  • fibrinogen;
  • integrins;
  • platelets;
  • protein kinase C

Summary.  Fibrinogen binding to platelets triggers αIIbβ3-dependent outside-in signals that promote actin rearrangements and cell spreading. Studies with chemical inhibitors or activators have implicated protein kinase C (PKC) in αIIbβ3 function. However, the role of individual PKC isoforms is poorly understood. Biochemical and genetic approaches were used to determine whether PKCθ is involved in αIIbβ3 signaling.

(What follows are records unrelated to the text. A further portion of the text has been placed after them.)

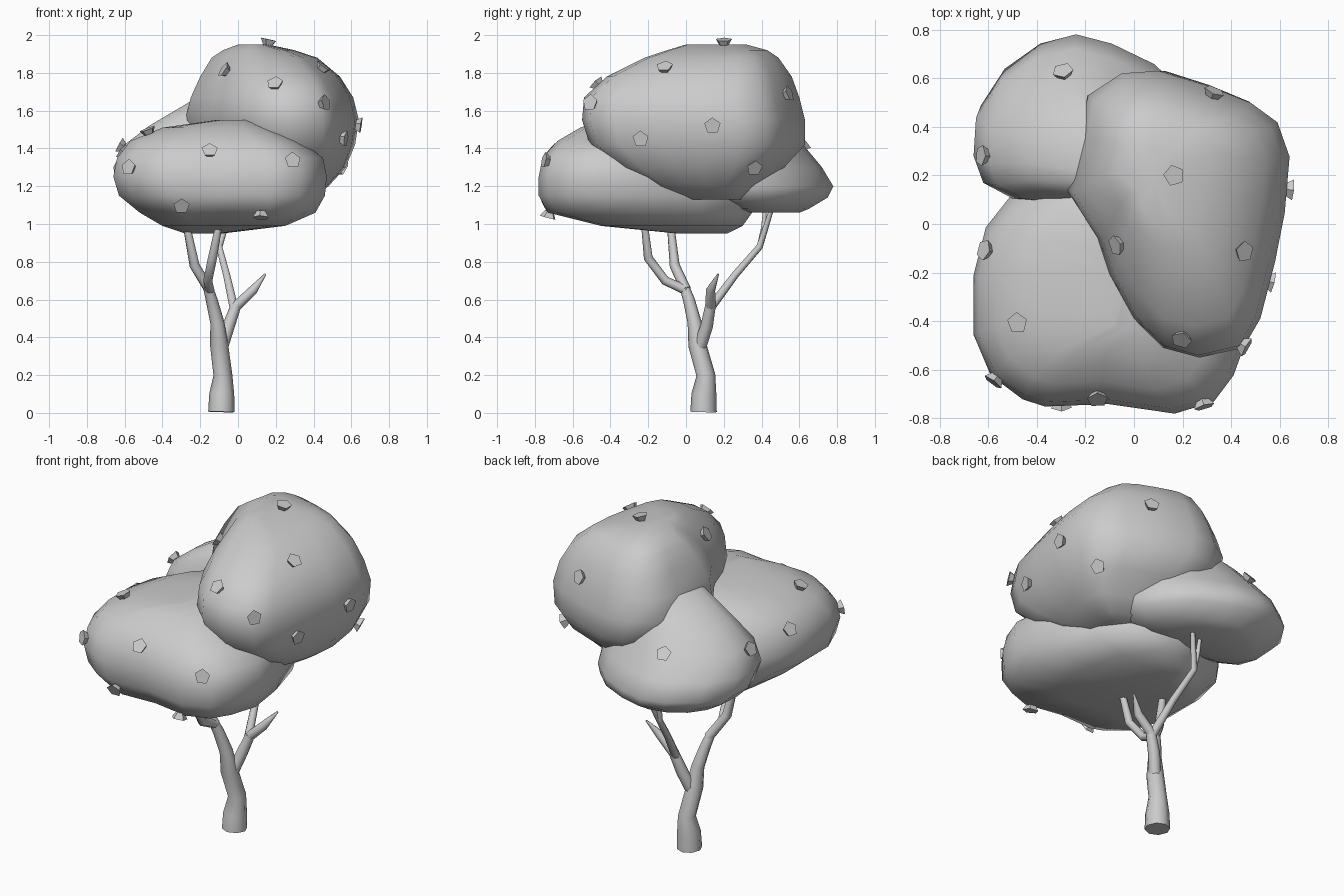
import bpy, bmesh
from mathutils import Vector
from mathutils.bvhtree import BVHTree

cube = bpy.data.objects.get("Cube")
if cube:
    bpy.data.objects.remove(cube, do_unlink=True)

grey = bpy.data.materials.new("plain grey")
grey.use_nodes = True
colour = (0.6, 0.6, 0.6, 1)
grey.diffuse_color = colour
grey.node_tree.nodes["Principled BSDF"].inputs["Base Color"].default_value = colour


def add_object(name, mesh):
    mesh.materials.clear()
    mesh.materials.append(grey)
    obj = bpy.data.objects.new(name, mesh)
    bpy.context.collection.objects.link(obj)
    return obj


def finish(name, bm, smooth):
    """Turn a bmesh into an object with one shading style."""
    bmesh.ops.recalc_face_normals(bm, faces=bm.faces)
    for face in bm.faces:
        face.smooth = smooth
    mesh = bpy.data.meshes.new(name)
    bm.to_mesh(mesh)
    bm.free()
    return add_object(name, mesh)


def foliage(name, plan, levels):
    """Loft a plan outline through levels of (z, x min, x max, y min, y max)."""
    xs, ys = zip(*plan)
    left, width = min(xs), max(xs) - min(xs)
    front, depth = min(ys), max(ys) - min(ys)
    bm = bmesh.new()
    rings = []
    for z, x0, x1, y0, y1 in levels:
        rings.append([bm.verts.new((x0 + (x1 - x0) * (x - left) / width,
                                    y0 + (y1 - y0) * (y - front) / depth, z))
                      for x, y in plan])
    count = len(plan)
    for low, high in zip(rings, rings[1:]):
        for i in range(count):
            j = (i + 1) % count
            bm.faces.new((low[i], low[j], high[j], high[i]))
    caps = [bm.faces.new(rings[0]), bm.faces.new(rings[-1])]
    bmesh.ops.poke(bm, faces=caps)
    bmesh.ops.recalc_face_normals(bm, faces=bm.faces)
    tree = BVHTree.FromBMesh(bm)
    finish(name, bm, True)
    return tree


def buds(name, tree, spots):
    """Place small flaring five-sided cups on a foliage surface."""
    for n, spot in enumerate(spots):
        place, normal, _, _ = tree.find_nearest(Vector(spot))
        bm = bmesh.new()
        bmesh.ops.create_cone(bm, cap_ends=True, segments=5, radius1=0.024,
                              radius2=0.045, depth=0.035)
        turn = normal.to_track_quat("Z", "Y").to_matrix()
        bmesh.ops.rotate(bm, verts=bm.verts, matrix=turn)
        bmesh.ops.translate(bm, verts=bm.verts, vec=place + normal * 0.01)
        finish(f"{name}_{n + 1}", bm, False)


def limb(name, points):
    """Tapered round limb through points of (x, y, z, radius)."""
    curve = bpy.data.curves.new(name, "CURVE")
    curve.dimensions = "3D"
    curve.bevel_depth = 1
    curve.bevel_resolution = 2
    curve.use_fill_caps = True
    spline = curve.splines.new("POLY")
    spline.points.add(len(points) - 1)
    for point, (x, y, z, radius) in zip(spline.points, points):
        point.co = (x, y, z, 1)
        point.radius = radius
    helper = bpy.data.objects.new(name + "_path", curve)
    bpy.context.collection.objects.link(helper)
    graph = bpy.context.evaluated_depsgraph_get()
    mesh = bpy.data.meshes.new_from_object(helper.evaluated_get(graph))
    bpy.data.objects.remove(helper, do_unlink=True)
    obj = add_object(name, mesh)
    for item in bpy.context.selected_objects:
        item.select_set(False)
    obj.select_set(True)
    bpy.context.view_layer.objects.active = obj
    bpy.ops.object.shade_smooth_by_angle(angle=1.1)


# Foliage masses
front_foliage = foliage("front_foliage", [
    (-.65, -.45), (-.58, -.62), (-.45, -.72), (-.36, -.75), (-.1, -.74), (.17, -.78),
    (.33, -.73), (.41, -.62), (.47, -.45), (.43, -.2), (.34, .08), (.17, .29),
    (-.05, .36), (-.3, .28), (-.5, .13), (-.6, 0), (-.65, -.2)], [
    (.95, -.28, -.08, -.05, .22), (.99, -.4, .25, -.45, .3), (1.06, -.52, .41, -.73, .35),
    (1.15, -.63, .46, -.78, .36), (1.25, -.66, .47, -.78, .34), (1.35, -.64, .45, -.76, .3),
    (1.44, -.57, .33, -.68, .24), (1.51, -.4, .18, -.56, .17), (1.55, -.12, .08, -.44, .05)])

top_foliage = foliage("top_foliage", [
    (-.28, .15), (-.15, -.05), (-.1, -.2), (0, -.38), (.12, -.5), (.27, -.54),
    (.45, -.5), (.52, -.38), (.58, -.15), (.62, .05), (.64, .28), (.59, .42),
    (.48, .5), (.3, .57), (.1, .63), (-.05, .62), (-.19, .53), (-.22, .38)], [
    (1.13, .1, .38, 0, .3), (1.2, 0, .48, -.18, .38), (1.3, -.1, .57, -.36, .52),
    (1.42, -.22, .62, -.51, .63), (1.55, -.28, .64, -.55, .63), (1.67, -.25, .61, -.54, .6),
    (1.78, -.2, .54, -.42, .56), (1.88, -.14, .42, -.22, .49), (1.92, -.08, .3, -.1, .43),
    (1.95, 0, .16, 0, .32)])

back_foliage = foliage("back_foliage", [
    (-.66, .3), (-.62, .18), (-.5, .11), (-.25, .06), (0, .05), (.2, .1), (.29, .2),
    (.3, .35), (.21, .52), (.08, .65), (-.1, .74), (-.25, .78), (-.4, .74),
    (-.55, .63), (-.65, .47)], [
    (1.06, -.4, .05, .33, .6), (1.08, -.48, .16, .24, .65), (1.14, -.58, .28, .13, .75),
    (1.2, -.64, .3, .09, .78), (1.3, -.66, .3, .05, .72), (1.42, -.6, .28, .06, .62),
    (1.52, -.47, .22, .1, .54), (1.65, -.25, .1, .13, .4)])

# Buds on each mass
buds("front_bud", front_foliage, [
    (-.58, -.65, 1.3), (-.15, -.72, 1.39), (.28, -.72, 1.33), (-.3, -.72, 1.11),
    (.12, -.74, 1.05), (-.49, -.41, 1.53), (-.64, -.1, 1.4)])
buds("top_bud", top_foliage, [
    (.16, .2, 1.97), (.48, -.12, 1.87), (-.05, -.08, 1.8), (.2, -.46, 1.73),
    (.45, -.5, 1.64), (.57, -.24, 1.45), (.65, .14, 1.52), (.34, .57, 1.7), (.55, .36, 1.3)])
buds("back_bud", back_foliage, [(-.29, .62, 1.42), (-.6, .28, 1.4)])

# Trunk and its two main forks
limb("trunk", [(-.088, .093, .005, .07), (-.086, .095, .1, .066), (-.08, .105, .2, .05),
               (-.1, .06, .36, .048), (-.11, .045, .48, .037), (-.14, .015, .6, .031),
               (-.16, -.01, .67, .026)])
limb("back_fork", [(-.09, .07, .34, .035), (-.05, .11, .46, .033), (-.01, .13, .57, .028)])

# Branches and twigs
limb("left_branch", [(-.15, 0, .65, .028), (-.23, -.06, .78, .027), (-.27, -.08, .98, .02)])
limb("front_branch", [(-.15, 0, .65, .026), (-.16, -.11, .7, .024), (-.135, -.2, .82, .024),
                      (-.1, -.22, 1, .018)])
limb("back_branch", [(-.02, .125, .55, .025), (-.06, .26, .73, .02), (-.1, .39, .88, .018),
                     (-.03, .46, 1.1, .012)])
limb("back_twig", [(-.1, .39, .88, .016), (-.11, .41, .98, .013), (-.12, .42, 1.1, .01)])
limb("short_twig", [(-.015, .13, .56, .027), (.08, .13, .65, .025), (.145, .17, .735, .005)])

PKCθ was constitutively associated with αIIbβ3 in human and murine platelets. Fibrinogen binding to αIIbβ3 stimulated the association of PKCθ with tyrosine kinases Btk and Syk, and tyrosine phosphorylation of PKCθ, Btk and the actin regulator, Wiskott-Aldrich syndrome protein (WASP). Mouse platelets deficient in PKCθ or Btk failed to spread on fibrinogen. Furthermore, PKCθ was required for phosphorylation of WASP-interacting protein on Ser-488, an event that has been linked to WASP activation of the Arp2/3 complex and actin polymerization in lymphocytes. Neither PKCθ nor Btk were required for agonist-induced inside-out signaling and fibrinogen binding to αIIbβ3. Thus, PKCθ is a newly identified, essential member of a dynamic outside-in signaling complex that includes Btk and that couples αIIbβ3 to the actin cytoskeleton.